Most of the Maize produced in the West is fed to animals, whereas most Maize produced in Asia, Africa and Latin America is used as food. Maize is marketed raw on the cob, frozen or canned, rolled and roasted corn flakes as cereal, corn oil for salads and cooking or ethanol as fuel. Maize is also an important feed source for poultry, swine and cattle. The whole plant is used as green fodder or as silage for cattle. Possible uses of corn stover (stalks, leaves and husks) as a source of fuels and other processed products are being explored. Ground cobs may be used as litter material for animal bedding.
Maize is a warm climate crop, thriving in open sunny environments having daytime temperatures of 20-24o C (68-86o F). Rainfall during the growth period should be 500 mm (20 in) or more. The periods of tassel and silk formation are especially sensitive to moisture stress. Maize often is interplanted with vine crops to retard weed growth. Maize normally is dibbled or sown in rows by mechanical planters at the beginning of the rainy season. In dry regions, maize frequently is planted in furrows to promote rooting closer to subsurface moisture zones. Maize plants require large amounts of nutrients, especially nitrogen, phosphorus and potassium. Nitrogen deficiency stunts growth and results in low yields. The application of animal manures and the practice of rotating corn with nitrogen-fixing legume crops help correct the soil nitrogen depletion so common in Maize fields.
Harvesting and Seed Production
Maize ears may be harvested for seed after the kernels have sufficiently dried to store without spoilage. Hybrid corn varieties are not productive seed sources; these varieties must be purchased from seed companies each year. Open-pollinated Maize varieties may be replanted. Thirty to 50 ears within the Maize-field should be picked from plants possessing desirable features. Avoid plants near the borders, as these plants likely have been pollinated by wind-borne pollen from other varieties growing nearby. The shelled seed kernels should be mixed thoroughly prior to planting to reduce inbreeding.
Pests and Diseases

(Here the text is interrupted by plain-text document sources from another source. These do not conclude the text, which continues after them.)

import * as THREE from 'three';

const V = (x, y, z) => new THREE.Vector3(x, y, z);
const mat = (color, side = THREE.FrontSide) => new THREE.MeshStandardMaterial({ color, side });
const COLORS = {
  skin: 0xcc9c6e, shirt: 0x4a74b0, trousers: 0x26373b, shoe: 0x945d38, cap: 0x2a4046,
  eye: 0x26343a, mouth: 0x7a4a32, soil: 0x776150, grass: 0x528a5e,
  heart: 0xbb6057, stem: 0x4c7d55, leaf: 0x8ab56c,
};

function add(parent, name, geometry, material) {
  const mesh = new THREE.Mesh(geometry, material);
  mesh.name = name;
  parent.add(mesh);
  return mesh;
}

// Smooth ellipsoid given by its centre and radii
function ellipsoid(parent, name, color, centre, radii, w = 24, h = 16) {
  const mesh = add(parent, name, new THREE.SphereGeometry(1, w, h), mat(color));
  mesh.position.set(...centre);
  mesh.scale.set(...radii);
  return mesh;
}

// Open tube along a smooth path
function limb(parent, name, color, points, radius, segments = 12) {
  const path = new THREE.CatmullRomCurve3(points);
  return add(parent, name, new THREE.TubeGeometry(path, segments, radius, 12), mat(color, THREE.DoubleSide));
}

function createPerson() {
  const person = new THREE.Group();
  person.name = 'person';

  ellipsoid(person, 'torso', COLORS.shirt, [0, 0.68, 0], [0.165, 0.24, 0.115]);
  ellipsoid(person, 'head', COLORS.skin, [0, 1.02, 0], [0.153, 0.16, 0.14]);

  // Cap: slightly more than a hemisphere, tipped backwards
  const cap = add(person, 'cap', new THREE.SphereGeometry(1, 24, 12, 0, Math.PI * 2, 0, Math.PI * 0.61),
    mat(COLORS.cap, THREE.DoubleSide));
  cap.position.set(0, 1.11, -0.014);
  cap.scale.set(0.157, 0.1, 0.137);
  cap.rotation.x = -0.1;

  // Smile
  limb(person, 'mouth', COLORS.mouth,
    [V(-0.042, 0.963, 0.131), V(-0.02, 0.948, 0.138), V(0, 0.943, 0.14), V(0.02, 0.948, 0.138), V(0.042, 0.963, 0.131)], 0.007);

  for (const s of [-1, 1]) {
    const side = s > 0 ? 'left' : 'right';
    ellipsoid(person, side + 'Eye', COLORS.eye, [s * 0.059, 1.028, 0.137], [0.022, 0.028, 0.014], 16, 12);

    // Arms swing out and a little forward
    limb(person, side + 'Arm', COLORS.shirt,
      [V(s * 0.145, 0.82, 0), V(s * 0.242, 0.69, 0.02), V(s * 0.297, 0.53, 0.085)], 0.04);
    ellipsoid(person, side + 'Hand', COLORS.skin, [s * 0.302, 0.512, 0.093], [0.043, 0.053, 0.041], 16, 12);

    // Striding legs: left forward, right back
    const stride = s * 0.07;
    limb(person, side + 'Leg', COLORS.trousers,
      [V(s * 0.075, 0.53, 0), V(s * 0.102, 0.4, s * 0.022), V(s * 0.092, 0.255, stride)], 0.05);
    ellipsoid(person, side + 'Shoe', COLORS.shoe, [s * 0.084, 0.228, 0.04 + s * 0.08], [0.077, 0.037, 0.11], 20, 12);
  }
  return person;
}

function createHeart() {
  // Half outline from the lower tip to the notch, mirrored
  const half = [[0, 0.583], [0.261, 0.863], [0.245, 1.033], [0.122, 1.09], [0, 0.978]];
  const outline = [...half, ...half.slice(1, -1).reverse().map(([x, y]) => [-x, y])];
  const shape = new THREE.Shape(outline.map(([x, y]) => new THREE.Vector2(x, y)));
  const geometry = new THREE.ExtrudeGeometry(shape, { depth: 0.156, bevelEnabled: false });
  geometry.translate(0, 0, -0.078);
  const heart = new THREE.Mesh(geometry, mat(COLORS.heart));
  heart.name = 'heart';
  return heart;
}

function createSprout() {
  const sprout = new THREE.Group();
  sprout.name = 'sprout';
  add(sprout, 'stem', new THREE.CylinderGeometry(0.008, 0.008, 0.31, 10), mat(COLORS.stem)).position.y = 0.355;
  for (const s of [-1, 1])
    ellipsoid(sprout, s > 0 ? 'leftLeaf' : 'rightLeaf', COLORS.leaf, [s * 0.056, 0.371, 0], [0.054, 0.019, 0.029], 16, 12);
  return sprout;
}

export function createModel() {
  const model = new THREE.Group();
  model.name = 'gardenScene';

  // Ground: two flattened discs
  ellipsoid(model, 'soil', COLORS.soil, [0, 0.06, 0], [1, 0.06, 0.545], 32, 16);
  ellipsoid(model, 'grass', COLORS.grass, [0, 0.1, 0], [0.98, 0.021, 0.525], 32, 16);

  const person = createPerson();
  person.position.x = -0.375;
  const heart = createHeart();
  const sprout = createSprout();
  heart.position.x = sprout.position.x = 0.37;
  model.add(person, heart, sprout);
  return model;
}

Diseases of Maize include leaf blight, leaf rusts, smuts, and root, stem and ear rots. Root rots tend to occur in compacted and poorly-drained soils. Some guidelines for disease prevention are: use healthy, treated seeds, use clean cultivation (plow crop residues under), correct soil potassium deficiencies to improve plant disease resistance; and practice crop rotation. Insect pests of maize include European corn borer, rootworms, stem-borers, aphids, grasshoppers and leafhoppers.
Cooking and Nutrition

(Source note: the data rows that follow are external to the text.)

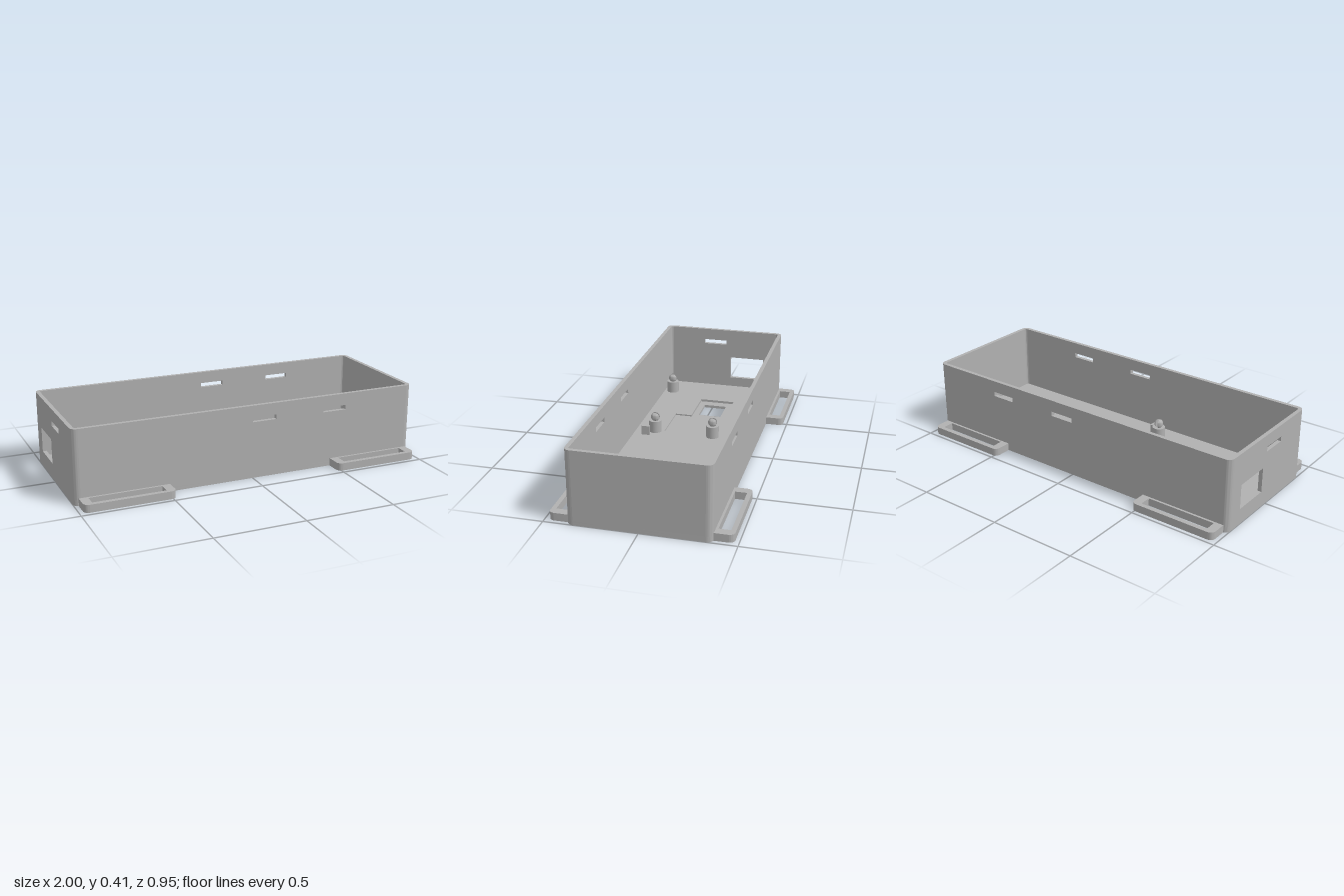
import * as THREE from 'three';
import { toCreasedNormals } from 'three/addons/utils/BufferGeometryUtils.js';

const X = 1, Z = 0.375, H = 0.413;      // half length, half depth, height
const T = 0.022, R = 0.035;             // wall thickness, corner radius
const BASE = 0.016, FLOOR = 0.03;       // pocket bottom and floor top

function rect(path, x0, y0, x1, y1) {
  path.moveTo(x0, y0).lineTo(x1, y0).lineTo(x1, y1).lineTo(x0, y1).closePath();
  return path;
}
const hole = (...a) => rect(new THREE.Path(), ...a);

function roundedRect(x, z, r) {
  const s = new THREE.Shape();
  s.absarc(x - r, z - r, r, 0, Math.PI / 2);
  s.absarc(-x + r, z - r, r, Math.PI / 2, Math.PI);
  s.absarc(-x + r, -z + r, r, Math.PI, Math.PI * 1.5);
  s.absarc(x - r, -z + r, r, Math.PI * 1.5, Math.PI * 2);
  return s;
}

function extrude(shape, depth) {
  return new THREE.ExtrudeGeometry(shape, { depth, bevelEnabled: false, curveSegments: 10 });
}

// Horizontal plate: shape x, y become x, z
function slab(shape, y0, y1) {
  const g = extrude(shape, y1 - y0).rotateX(Math.PI / 2).translate(0, y1, 0);
  return toCreasedNormals(g, 0.5);
}

export function createModel() {
  const group = new THREE.Group();
  const grey = new THREE.MeshStandardMaterial({ color: 0xb0b0b0 });
  grey.name = 'grey plastic';
  const add = (name, geometry, parent = group) => {
    const m = new THREE.Mesh(geometry, grey);
    m.name = name;
    parent.add(m);
    return m;
  };

  // Floor: lower plate with a window, upper plate with two joined pockets
  const lower = roundedRect(X, Z, R);
  lower.holes.push(hole(-0.645, -0.088, -0.48, 0.05));
  add('floorBase', slab(lower, 0, BASE));
  const upper = roundedRect(X, Z, R);
  const pocket = [[-0.7, -0.125], [-0.43, -0.125], [-0.43, -0.012], [-0.155, -0.012],
    [-0.155, 0.184], [-0.43, 0.184], [-0.43, 0.085], [-0.7, 0.085]];
  upper.holes.push(new THREE.Path(pocket.map(p => new THREE.Vector2(...p))));
  add('floorTop', slab(upper, BASE, FLOOR));
  add('pocketStep', slab(rect(new THREE.Shape(), -0.43, -0.012, -0.155, 0.184), BASE, 0.022));

  // Long walls with two vent slots each
  for (const [name, z] of [['frontWall', Z - T], ['backWall', -Z]]) {
    const s = rect(new THREE.Shape(), -X + R, FLOOR, X - R, H);
    s.holes.push(hole(0, 0.32, 0.14, 0.346), hole(0.43, 0.32, 0.57, 0.346));
    add(name, extrude(s, T)).position.z = z;
  }

  // End walls; the one at -x has a port and a slot
  for (const [name, x, open] of [['leftWall', X, false], ['rightWall', -X + T, true]]) {
    const s = rect(new THREE.Shape(), -Z + R, FLOOR, Z - R, H);
    if (open) s.holes.push(hole(-0.26, 0.09, -0.045, 0.23), hole(-0.015, 0.315, 0.13, 0.343));
    add(name, extrude(s, T).rotateY(-Math.PI / 2)).position.x = x;
  }

  // Rounded wall corners
  for (let i = 0; i < 4; i++) {
    const a = i * Math.PI / 2;
    const sx = i === 0 || i === 3 ? 1 : -1, sz = i < 2 ? 1 : -1;
    const s = new THREE.Shape();
    s.absarc(0, 0, R, a, a + Math.PI / 2, false);
    s.absarc(0, 0, R - T, a + Math.PI / 2, a, true);
    add('wallCorner', slab(s, FLOOR, H)).position.set(sx * (X - R), 0, sz * (Z - R));
  }

  // Strap loops on the long sides
  const r = 0.03, x0 = -0.248, x1 = 0.248, zOut = 0.477, zIn = 0.36;
  for (const sx of [-1, 1]) for (const side of [0, 1]) {
    const s = new THREE.Shape();
    s.moveTo(x0, zIn).lineTo(x1, zIn).lineTo(x1, zOut - r);
    s.absarc(x1 - r, zOut - r, r, 0, Math.PI / 2);
    s.absarc(x0 + r, zOut - r, r, Math.PI / 2, Math.PI);
    s.closePath();
    s.holes.push(hole(-0.2, 0.388, 0.2, 0.452));
    const loop = add('strapLoop', slab(s, 0, 0.043));
    loop.rotation.y = side * Math.PI;
    loop.position.x = sx * 0.728;
  }

  // Board posts, each topped by a split snap ball
  for (const [x, z] of [[-0.782, -0.3], [-0.8, 0.3], [-0.152, -0.112], [-0.152, 0.237]]) {
    const post = new THREE.Group();
    post.name = 'boardPost';
    post.position.set(x, FLOOR, z);
    group.add(post);
    add('postBody', new THREE.CylinderGeometry(0.037, 0.037, 0.07, 28).translate(0, 0.035, 0), post);
    for (const side of [0, 1]) {
      const g = new THREE.SphereGeometry(0.026, 24, 16).toNonIndexed();
      const p = g.attributes.position;
      for (let i = 0; i < p.count; i++) p.setX(i, Math.max(p.getX(i), 0.006));
      const half = add('snapHalf', toCreasedNormals(g, 0.6), post);
      half.position.y = 0.091;
      half.rotation.y = side * Math.PI;
    }
  }

  // Small upright board stops
  for (const z of [-0.275, 0.278]) {
    add('boardStop', new THREE.BoxGeometry(0.016, 0.055, 0.048)).position.set(-0.088, FLOOR + 0.0275, z);
  }
  return group;
}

Maize is a rich carbohydrate food source. The immature kernels are consumed raw, cooked, or roasted. Maize grains are pounded or ground as meal or flour to be used in baking or as cooked cereal. Maize kernels often are soaked prior to grinding, and after fermentation are used to prepare dishes such as Kenkey or Pozol. Corn starch is used as a thickening agent. Young tassels may be boiled and eaten and the pollen used as a soup ingredient. Maize grains contain about 10% protein though selected varieties contain up to 20% protein. A deficiency of lysine in Maize may lead to protein malnutrition if it is used exclusively as a staple in human or animal diets. Hi-lysine Maize has been produced through genetic selection to correct this deficiency.
Heuzé V., Tran G., Sauvant D., Renaudeau D., Lessire M., Lebas F., 2018. Corn gluten meal. Feedipedia, a programme by INRA, CIRAD, AFZ and FAO. https://www.feedipedia.org/node/715 Last updated on July 4, 2018, 16:45